The final book of the series leads to the culminating battle to save Olympus from the Titans in the streets of Manhattan. The book builds well to get to that point with a natural ebb and flow in the narrative between fightin’ and more contemplative stuff. Themes that have been building across all five books play out hre and Percy, Thalia, Grover, Annabeth, Tyson, Clarisse, and Nico all show great character development. I particularly like how Percy plays his reward from the gods.
Author: Rick Riordan
Title: The Battle of the Labyrinth: Percy Jackson and the Olympians, Book 4
Narrator: Jesse Bernstein
Publication Info: [New York] : Listening Library, 2008.
Previously Read by the Same Author: The Lightning Thief, The Sea of Monsters, The Titan’s Curse
The Battle of the Labyrinth is another great quest story, this time primarily underground in the mysterious labyrinthe. Annabeth leads the quest with Grover, Percy, and Tyson with an angry and dangerous Nico playing a part as well. The book is well constructed as each characters has a role to play that leads to a specific goal. The war with the Titans begins in earnest with a battle at Camp Half-Blood that concludes the novel.
Author: Rick Riordan
Title: The Titan’s Curse: Percy Jackson and the Olympians, Book 3
Narrator: Jesse Bernstein
Publication Info: New York : Random House/Listening Library, 
Previously Read by the Same Author: The Lightning Thief, The Sea of Monsters

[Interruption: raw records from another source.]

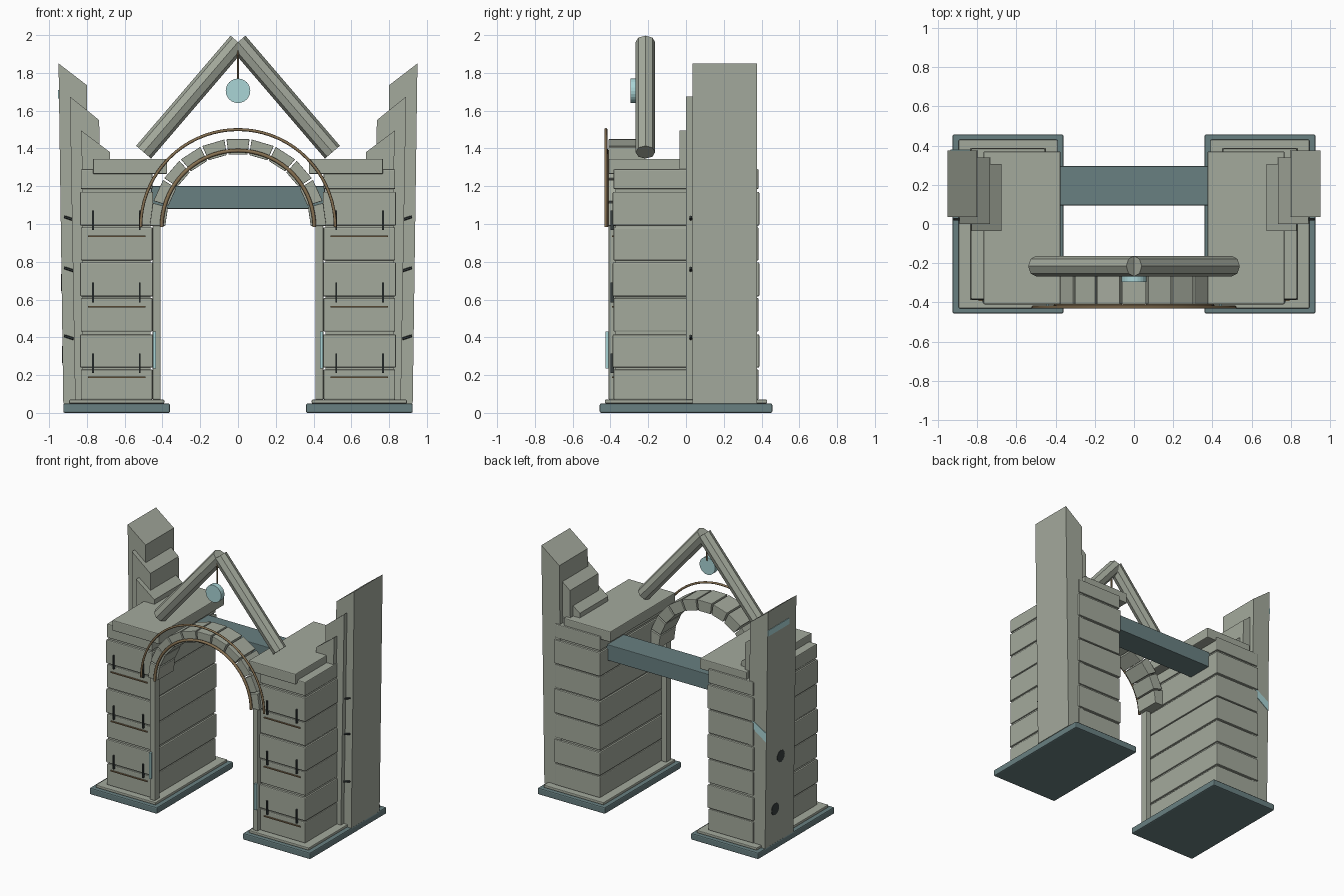
import bpy, bmesh, math
from mathutils import Vector

if "Cube" in bpy.data.objects:
    bpy.data.objects.remove(bpy.data.objects["Cube"])


def material(name, rgb):
    m = bpy.data.materials.new(name)
    m.diffuse_color = (*rgb, 1)
    m.use_nodes = True
    m.node_tree.nodes["Principled BSDF"].inputs["Base Color"].default_value = m.diffuse_color
    return m


STONE = material("grey stone", (0.37, 0.40, 0.335))
SLATE = material("dark slate", (0.14, 0.215, 0.22))
GLOW = material("pale blue", (0.40, 0.66, 0.67))
BRONZE = material("bronze", (0.24, 0.165, 0.085))
IRON = material("dark iron", (0.04, 0.05, 0.05))


def finish(name, bm, mat, bevel=0):
    bmesh.ops.recalc_face_normals(bm, faces=bm.faces)
    me = bpy.data.meshes.new(name)
    bm.to_mesh(me)
    bm.free()
    me.materials.append(mat)
    ob = bpy.data.objects.new(name, me)
    bpy.context.collection.objects.link(ob)
    if bevel:
        mod = ob.modifiers.new("Bevel", "BEVEL")
        mod.width = bevel
        mod.segments = 2
    return ob


def prism(name, pts, y0, y1, mat, bevel=0):
    """Extrude an x-z outline from y0 to y1."""
    bm = bmesh.new()
    a = [bm.verts.new((x, y0, z)) for x, z in pts]
    b = [bm.verts.new((x, y1, z)) for x, z in pts]
    bm.faces.new(a)
    bm.faces.new(b[::-1])
    n = len(pts)
    for i in range(n):
        j = (i + 1) % n
        bm.faces.new((a[i], b[i], b[j], a[j]))
    return finish(name, bm, mat, bevel)


def box(name, x, y, z, mat, bevel=0):
    pts = [(x[0], z[0]), (x[1], z[0]), (x[1], z[1]), (x[0], z[1])]
    return prism(name, pts, y[0], y[1], mat, bevel)


def rod(name, p, q, r, mat, sides=8):
    """Straight cylinder between two points."""
    p, q = Vector(p), Vector(q)
    bm = bmesh.new()
    bmesh.ops.create_cone(bm, cap_ends=True, segments=sides, radius1=r,
                          radius2=r, depth=(q - p).length)
    ob = finish(name, bm, mat)
    ob.location = (p + q) / 2
    ob.rotation_mode = 'QUATERNION'
    ob.rotation_quaternion = (q - p).to_track_quat('Z', 'Y')
    return ob


def arch_pipe(name, radius, thick, y, z, mat, steps=36, sides=8):
    """Half ring swept along an arc."""
    bm = bmesh.new()
    rings = []
    for i in range(steps + 1):
        t = math.pi * i / steps
        ring = []
        for k in range(sides):
            u = 2 * math.pi * k / sides
            r = radius + thick * math.cos(u)
            ring.append(bm.verts.new((r * math.cos(t), y + thick * math.sin(u),
                                      z + r * math.sin(t))))
        rings.append(ring)
    for r0, r1 in zip(rings, rings[1:]):
        for k in range(sides):
            j = (k + 1) % sides
            bm.faces.new((r0[k], r0[j], r1[j], r1[k]))
    bm.faces.new(rings[0])
    bm.faces.new(rings[-1])
    ob = finish(name, bm, mat)
    for f in ob.data.polygons:
        f.use_smooth = len(f.vertices) == 4
    return ob


COURSES = [(0.07, 0.23), (0.24, 0.415), (0.43, 0.608), (0.617, 0.797),
           (0.807, 0.982), (0.992, 1.17), (1.185, 1.29)]
# outer bottom x, outer top x, inner x, outer top z, inner top z, back y
BUTTRESSES = [(0.925, 0.95, 0.80, 1.85, 1.735, 0.375),
              (0.862, 0.89, 0.735, 1.675, 1.55, 0.34),
              (0.80, 0.83, 0.677, 1.495, 1.38, 0.305)]

for s, side in ((-1, "left"), (1, "right")):
    def sx(a, b):
        return (min(s * a, s * b), max(s * a, s * b))

    # Stepped footing, stone courses and cap
    box(side + "_plinth", sx(0.36, 0.925), (-0.457, 0.457), (0, 0.05), SLATE, 0.008)
    box(side + "_footing", sx(0.39, 0.894), (-0.43, 0.43), (0.05, 0.07), STONE, 0.005)
    box(side + "_pillar_core", sx(0.462, 0.824), (-0.372, 0.372), (0.06, 1.28), STONE)
    for i, z in enumerate(COURSES):
        e = 0.004 * (i % 2)
        box(f"{side}_course_{i}", sx(0.453 - e, 0.832 + e),
            (-0.384 - e, 0.384 + e), z, STONE, 0.006)
    box(side + "_cap", sx(0.375, 0.768), (-0.41, 0.37), (1.265, 1.345), STONE, 0.006)
    box(side + "_jamb", sx(0.41, 0.452), (-0.41, -0.35), (0.07, 0.99), STONE, 0.005)

    # Leaning buttresses with sloped tops
    for i, (xb, xt, xi, zo, zi, yb) in enumerate(BUTTRESSES):
        prism(f"{side}_buttress_{i}",
              [(s * xb, 0.05), (s * xt, zo), (s * xi, zi), (s * (xi - 0.02), 0.05)],
              yb - 0.34, yb, STONE)
    for i, z in enumerate((1.03, 0.76, 0.40)):
        rod(f"{side}_buttress_pin_{i}", (s * 0.87, 0.025, z - 0.008),
            (s * 0.92, 0.025, z + 0.008), 0.007, IRON, 6)

    # Iron clamps and bronze inlay on the front
    for i, z in enumerate((0.262, 0.637, 1.02)):
        for x in (0.52, 0.767):
            box(f"{side}_clamp_{i}", sx(x - 0.005, x + 0.005),
                (-0.40, -0.38), (z - 0.052, z + 0.052), IRON)
    for i, z in enumerate((0.188, 0.563, 0.935)):
        box(f"{side}_inlay_{i}", sx(0.49, 0.794), (-0.392, -0.38),
            (z - 0.004, z + 0.004), BRONZE)
    box(side + "_light_strip", sx(0.433, 0.449), (-0.426, -0.408),
        (0.235, 0.432), GLOW)

    # Gable rafter
    rod(side + "_rafter", (s * 0.50, -0.215, 1.38), (0, -0.215, 1.963), 0.052, STONE, 8)

# Arch stones
N, CZ, R0, R1 = 11, 0.985, 0.385, 0.468
for i in range(N):
    a = math.pi * i / N + 0.012
    b = math.pi * (i + 1) / N - 0.012
    pts = [(r * math.cos(t), CZ + r * math.sin(t))
           for r, t in ((R0, a), (R1, a), (R1, b), (R0, b))]
    prism(f"arch_stone_{i}", pts, -0.41, -0.22, STONE, 0.003)

# Bronze arch trims
arch_pipe("outer_arch_trim", 0.515, 0.008, -0.424, CZ, BRONZE)
arch_pipe("inner_arch_trim", 0.404, 0.01, -0.42, CZ, BRONZE)

# Rear tie beam
box("tie_beam", (-0.46, 0.46), (0.095, 0.295), (1.08, 1.2), SLATE, 0.004)

# Hanging disc lamp
rod("lamp_wire", (0, -0.25, 1.93), (0, -0.25, 1.75), 0.006, BRONZE, 6)
rod("lamp_disc", (0, -0.295, 1.705), (0, -0.255, 1.705), 0.065, GLOW, 24)


# Weathering plates on the left buttress
def outer_x(z):
    return -0.925 - 0.025 * (z - 0.05) / 1.8


for i, (y, z) in enumerate(((0.20, 0.69), (0.26, 0.31))):
    x = outer_x(z)
    rod(f"buttress_stain_{i}", (x - 0.003, y, z), (x + 0.003, y, z), 0.045, IRON, 12)
x = outer_x(1.69)
box("buttress_side_glow", (x - 0.004, x + 0.004), (0.12, 0.375), (1.665, 1.71), GLOW)
prism("buttress_back_glow", [(-0.935, 0.86), (-0.935, 0.93), (-0.82, 1.0), (-0.82, 0.94)],
      0.37, 0.379, GLOW)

Book 3 of the series once again features a coast-to-coast quest (literally Bar Harbor, Maine to the Bay Area of California) as Percy Jackson seeks to find his friend Annabeth and the goddess Artemis. The book introduces half-bloods Nico and Bianca di Angelo, features Zeus’ daughter Thalia for the first time, and brings in Zoë Nightshade and the Hunters of Artemis. All of these characters will be significant to the course of the narrative in the ensuing novels. But I feel The Titan’s Curse doesn’t work as well as a stand-alone adventure and feels a bit formulaic. It’s still clever and fun, though.